- _Problem to work on_
Could you copy out every line of the data where the word "materials" occurs?

- _Data shown_
____________________

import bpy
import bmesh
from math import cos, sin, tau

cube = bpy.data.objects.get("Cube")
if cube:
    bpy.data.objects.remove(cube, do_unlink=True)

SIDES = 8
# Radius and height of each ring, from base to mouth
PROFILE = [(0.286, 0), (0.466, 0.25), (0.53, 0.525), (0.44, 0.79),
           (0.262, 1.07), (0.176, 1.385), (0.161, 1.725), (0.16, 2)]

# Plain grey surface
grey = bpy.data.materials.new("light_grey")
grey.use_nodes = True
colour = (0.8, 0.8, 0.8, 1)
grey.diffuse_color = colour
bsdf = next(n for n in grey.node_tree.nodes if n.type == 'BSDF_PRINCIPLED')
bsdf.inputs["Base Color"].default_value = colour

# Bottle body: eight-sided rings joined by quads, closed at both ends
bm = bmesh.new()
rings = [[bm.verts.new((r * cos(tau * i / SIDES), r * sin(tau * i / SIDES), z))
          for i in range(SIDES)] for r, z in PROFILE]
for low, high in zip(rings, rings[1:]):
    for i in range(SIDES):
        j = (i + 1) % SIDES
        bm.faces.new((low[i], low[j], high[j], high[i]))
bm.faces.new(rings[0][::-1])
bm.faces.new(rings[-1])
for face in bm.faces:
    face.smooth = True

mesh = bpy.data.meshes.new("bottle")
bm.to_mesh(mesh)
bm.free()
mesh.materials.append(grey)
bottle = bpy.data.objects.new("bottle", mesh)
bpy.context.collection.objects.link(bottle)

____________________

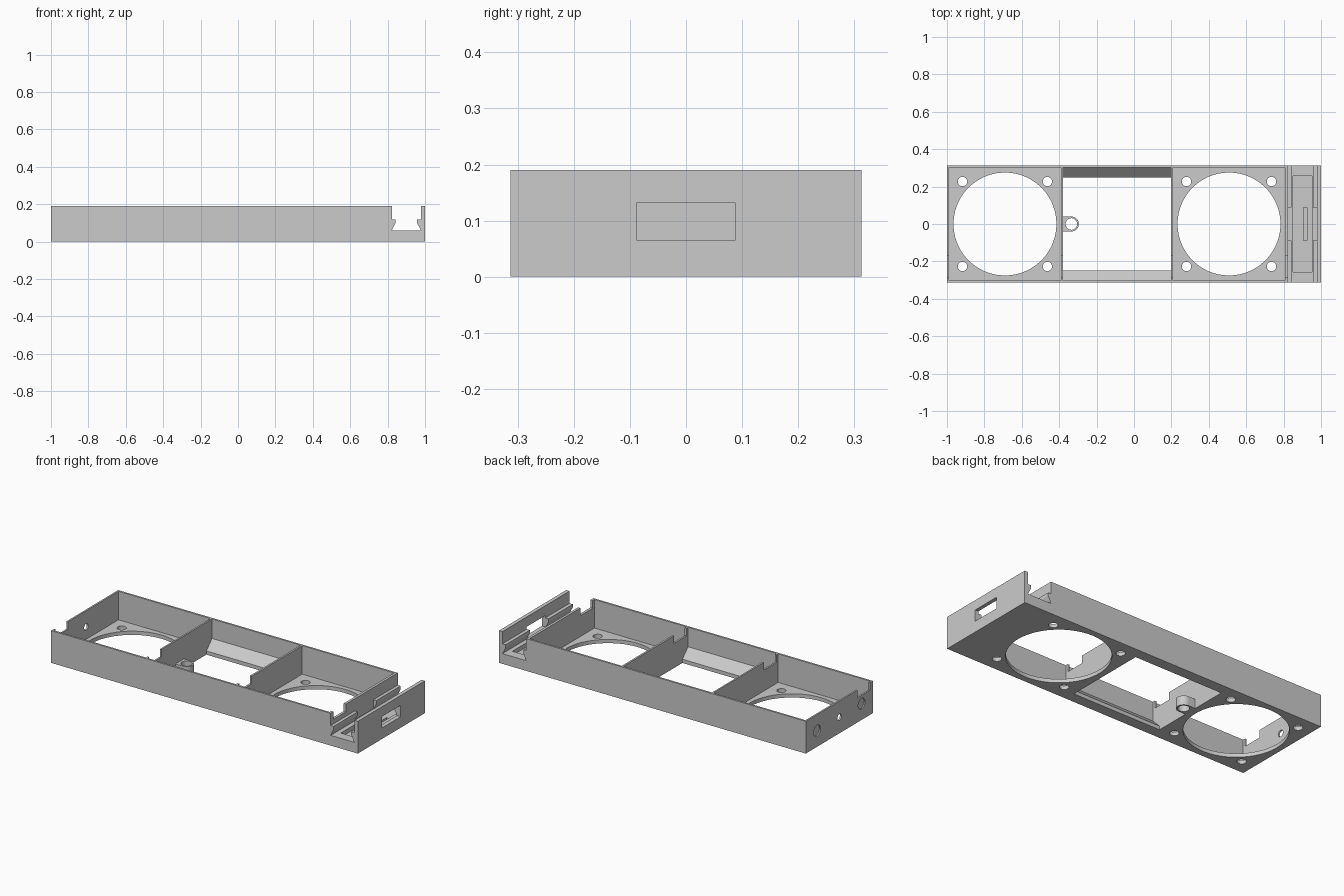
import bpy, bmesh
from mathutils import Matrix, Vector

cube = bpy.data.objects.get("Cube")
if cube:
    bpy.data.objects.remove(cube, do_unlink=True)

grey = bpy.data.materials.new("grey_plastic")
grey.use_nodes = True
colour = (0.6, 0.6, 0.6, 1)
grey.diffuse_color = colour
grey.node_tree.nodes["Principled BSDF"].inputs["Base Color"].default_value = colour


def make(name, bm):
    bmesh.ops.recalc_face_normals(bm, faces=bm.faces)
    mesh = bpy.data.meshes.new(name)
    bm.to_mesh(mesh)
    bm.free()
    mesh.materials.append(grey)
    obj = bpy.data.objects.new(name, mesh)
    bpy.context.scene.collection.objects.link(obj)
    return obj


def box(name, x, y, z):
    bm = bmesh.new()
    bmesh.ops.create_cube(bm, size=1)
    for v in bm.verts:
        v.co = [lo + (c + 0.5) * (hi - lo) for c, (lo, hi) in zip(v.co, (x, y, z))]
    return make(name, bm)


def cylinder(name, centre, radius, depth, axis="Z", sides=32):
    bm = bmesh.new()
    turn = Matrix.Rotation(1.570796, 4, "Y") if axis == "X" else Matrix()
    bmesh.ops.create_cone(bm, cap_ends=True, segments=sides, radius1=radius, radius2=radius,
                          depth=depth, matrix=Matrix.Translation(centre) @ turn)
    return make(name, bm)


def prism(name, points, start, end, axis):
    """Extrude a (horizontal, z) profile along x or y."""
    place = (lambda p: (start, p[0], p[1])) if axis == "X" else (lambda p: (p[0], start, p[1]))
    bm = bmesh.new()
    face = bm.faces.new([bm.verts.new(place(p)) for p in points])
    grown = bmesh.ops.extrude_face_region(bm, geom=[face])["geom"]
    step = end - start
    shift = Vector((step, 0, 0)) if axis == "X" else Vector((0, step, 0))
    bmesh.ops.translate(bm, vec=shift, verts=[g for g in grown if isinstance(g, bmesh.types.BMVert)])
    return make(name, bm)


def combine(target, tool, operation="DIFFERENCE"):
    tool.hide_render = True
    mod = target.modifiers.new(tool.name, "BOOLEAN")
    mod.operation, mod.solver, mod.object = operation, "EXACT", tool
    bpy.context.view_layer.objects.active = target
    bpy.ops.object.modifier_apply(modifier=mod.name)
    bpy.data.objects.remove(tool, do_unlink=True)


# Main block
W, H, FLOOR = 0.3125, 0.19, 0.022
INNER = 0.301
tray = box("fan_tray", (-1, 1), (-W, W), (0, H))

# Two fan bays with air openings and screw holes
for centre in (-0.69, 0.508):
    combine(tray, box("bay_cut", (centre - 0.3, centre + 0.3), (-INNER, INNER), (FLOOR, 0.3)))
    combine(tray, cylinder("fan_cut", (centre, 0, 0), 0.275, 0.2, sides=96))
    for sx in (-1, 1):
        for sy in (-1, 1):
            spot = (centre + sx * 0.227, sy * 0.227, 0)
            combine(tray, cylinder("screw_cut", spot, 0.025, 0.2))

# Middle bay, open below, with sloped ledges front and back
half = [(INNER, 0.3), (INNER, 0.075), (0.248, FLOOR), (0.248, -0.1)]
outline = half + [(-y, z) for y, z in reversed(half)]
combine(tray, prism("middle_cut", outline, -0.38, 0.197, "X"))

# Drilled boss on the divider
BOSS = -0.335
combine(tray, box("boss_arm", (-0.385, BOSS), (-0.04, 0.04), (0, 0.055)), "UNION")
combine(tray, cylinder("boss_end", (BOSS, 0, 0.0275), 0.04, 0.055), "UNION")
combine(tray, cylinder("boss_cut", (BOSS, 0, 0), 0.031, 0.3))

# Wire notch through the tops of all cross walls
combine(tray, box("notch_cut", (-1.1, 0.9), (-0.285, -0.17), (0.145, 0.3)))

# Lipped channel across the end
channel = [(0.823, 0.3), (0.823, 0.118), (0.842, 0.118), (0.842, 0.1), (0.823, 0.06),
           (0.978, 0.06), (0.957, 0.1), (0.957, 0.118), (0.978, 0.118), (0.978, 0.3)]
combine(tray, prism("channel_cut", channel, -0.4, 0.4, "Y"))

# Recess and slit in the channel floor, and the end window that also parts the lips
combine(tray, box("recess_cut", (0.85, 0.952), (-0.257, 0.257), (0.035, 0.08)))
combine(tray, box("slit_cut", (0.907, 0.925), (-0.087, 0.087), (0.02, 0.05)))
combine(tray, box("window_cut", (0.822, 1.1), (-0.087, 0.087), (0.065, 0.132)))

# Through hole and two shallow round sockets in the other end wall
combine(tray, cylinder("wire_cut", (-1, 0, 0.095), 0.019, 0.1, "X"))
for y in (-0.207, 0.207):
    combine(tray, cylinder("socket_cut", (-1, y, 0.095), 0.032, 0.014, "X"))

____________________

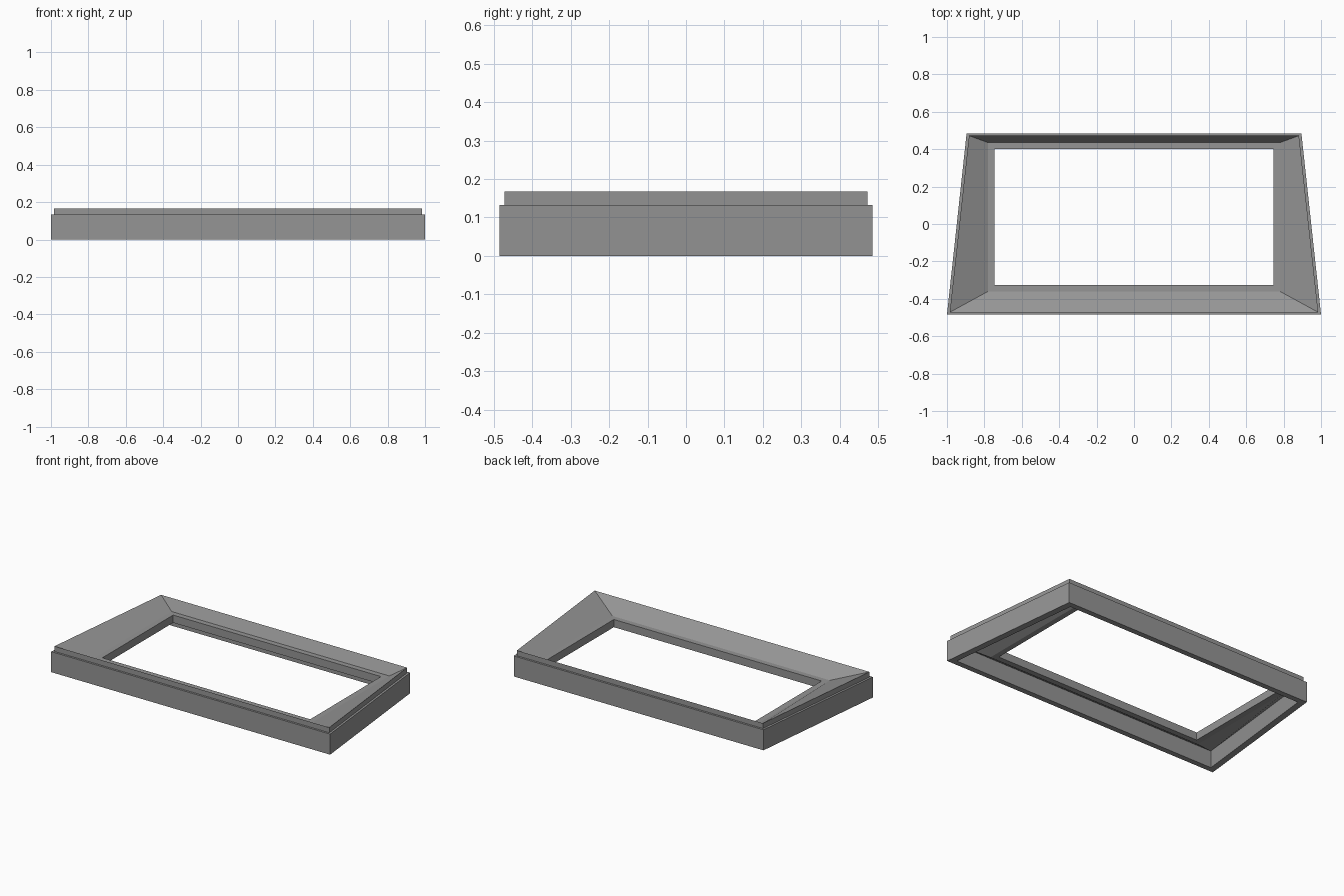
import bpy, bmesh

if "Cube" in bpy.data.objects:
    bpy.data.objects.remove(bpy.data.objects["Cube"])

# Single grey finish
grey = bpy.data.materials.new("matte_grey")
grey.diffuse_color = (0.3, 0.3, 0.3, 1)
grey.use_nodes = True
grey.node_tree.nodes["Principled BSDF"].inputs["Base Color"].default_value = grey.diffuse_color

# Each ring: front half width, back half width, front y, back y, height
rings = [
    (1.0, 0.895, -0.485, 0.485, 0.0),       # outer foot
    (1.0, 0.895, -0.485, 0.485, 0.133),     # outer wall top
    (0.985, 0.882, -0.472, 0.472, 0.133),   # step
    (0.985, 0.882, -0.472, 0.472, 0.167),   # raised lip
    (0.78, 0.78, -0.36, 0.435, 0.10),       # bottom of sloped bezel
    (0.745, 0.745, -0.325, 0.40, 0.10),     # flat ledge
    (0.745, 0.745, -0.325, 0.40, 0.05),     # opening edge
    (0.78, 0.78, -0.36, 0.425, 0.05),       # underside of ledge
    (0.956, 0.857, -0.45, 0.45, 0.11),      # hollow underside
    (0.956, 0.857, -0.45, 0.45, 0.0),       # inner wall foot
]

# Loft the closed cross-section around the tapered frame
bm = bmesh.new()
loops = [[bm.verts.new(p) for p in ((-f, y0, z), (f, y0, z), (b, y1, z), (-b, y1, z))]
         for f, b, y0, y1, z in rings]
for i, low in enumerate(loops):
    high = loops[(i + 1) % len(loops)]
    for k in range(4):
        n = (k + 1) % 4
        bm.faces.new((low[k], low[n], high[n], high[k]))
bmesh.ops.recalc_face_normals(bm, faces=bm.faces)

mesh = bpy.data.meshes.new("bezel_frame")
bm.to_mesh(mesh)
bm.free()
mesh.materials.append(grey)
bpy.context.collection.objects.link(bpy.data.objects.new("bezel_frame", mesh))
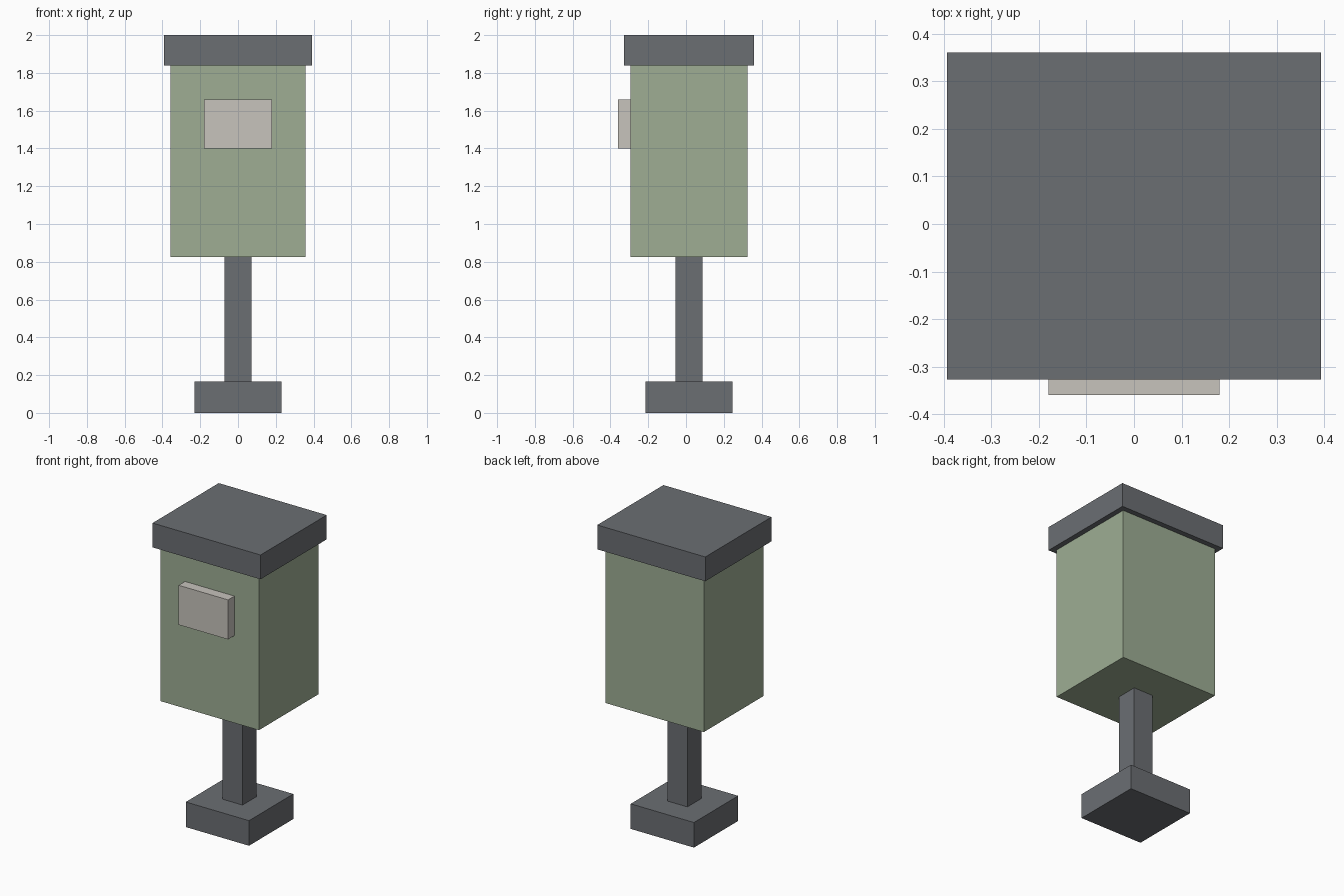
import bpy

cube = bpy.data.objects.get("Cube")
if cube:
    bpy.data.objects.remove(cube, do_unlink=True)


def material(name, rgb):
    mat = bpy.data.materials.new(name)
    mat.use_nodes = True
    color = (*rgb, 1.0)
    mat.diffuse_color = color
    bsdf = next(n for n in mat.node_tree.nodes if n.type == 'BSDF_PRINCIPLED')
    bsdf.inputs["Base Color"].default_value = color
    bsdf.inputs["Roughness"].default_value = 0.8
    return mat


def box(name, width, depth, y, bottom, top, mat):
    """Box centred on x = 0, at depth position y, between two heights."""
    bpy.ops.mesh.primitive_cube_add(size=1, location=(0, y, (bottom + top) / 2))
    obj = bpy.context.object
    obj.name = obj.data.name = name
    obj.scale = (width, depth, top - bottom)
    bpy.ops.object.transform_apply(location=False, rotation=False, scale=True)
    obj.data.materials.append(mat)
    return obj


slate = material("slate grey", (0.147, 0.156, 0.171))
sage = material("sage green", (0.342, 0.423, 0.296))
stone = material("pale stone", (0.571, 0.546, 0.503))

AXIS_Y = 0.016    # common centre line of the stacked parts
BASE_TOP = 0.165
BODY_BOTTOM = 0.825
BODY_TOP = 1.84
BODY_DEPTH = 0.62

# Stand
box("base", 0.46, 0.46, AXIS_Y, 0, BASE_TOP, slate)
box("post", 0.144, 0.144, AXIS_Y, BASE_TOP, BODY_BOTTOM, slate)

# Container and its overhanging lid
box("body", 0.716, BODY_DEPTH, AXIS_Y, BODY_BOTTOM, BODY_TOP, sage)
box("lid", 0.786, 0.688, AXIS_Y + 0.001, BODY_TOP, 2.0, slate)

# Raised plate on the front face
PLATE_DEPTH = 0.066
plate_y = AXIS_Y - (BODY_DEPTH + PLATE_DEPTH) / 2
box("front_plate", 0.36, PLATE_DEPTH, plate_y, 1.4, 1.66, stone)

____________________

- _Response to this exercise_
grey = bpy.data.materials.new("light_grey")
mesh.materials.append(grey)
grey = bpy.data.materials.new("grey_plastic")
    mesh.materials.append(grey)
grey = bpy.data.materials.new("matte_grey")
mesh.materials.append(grey)
    mat = bpy.data.materials.new(name)
    obj.data.materials.append(mat)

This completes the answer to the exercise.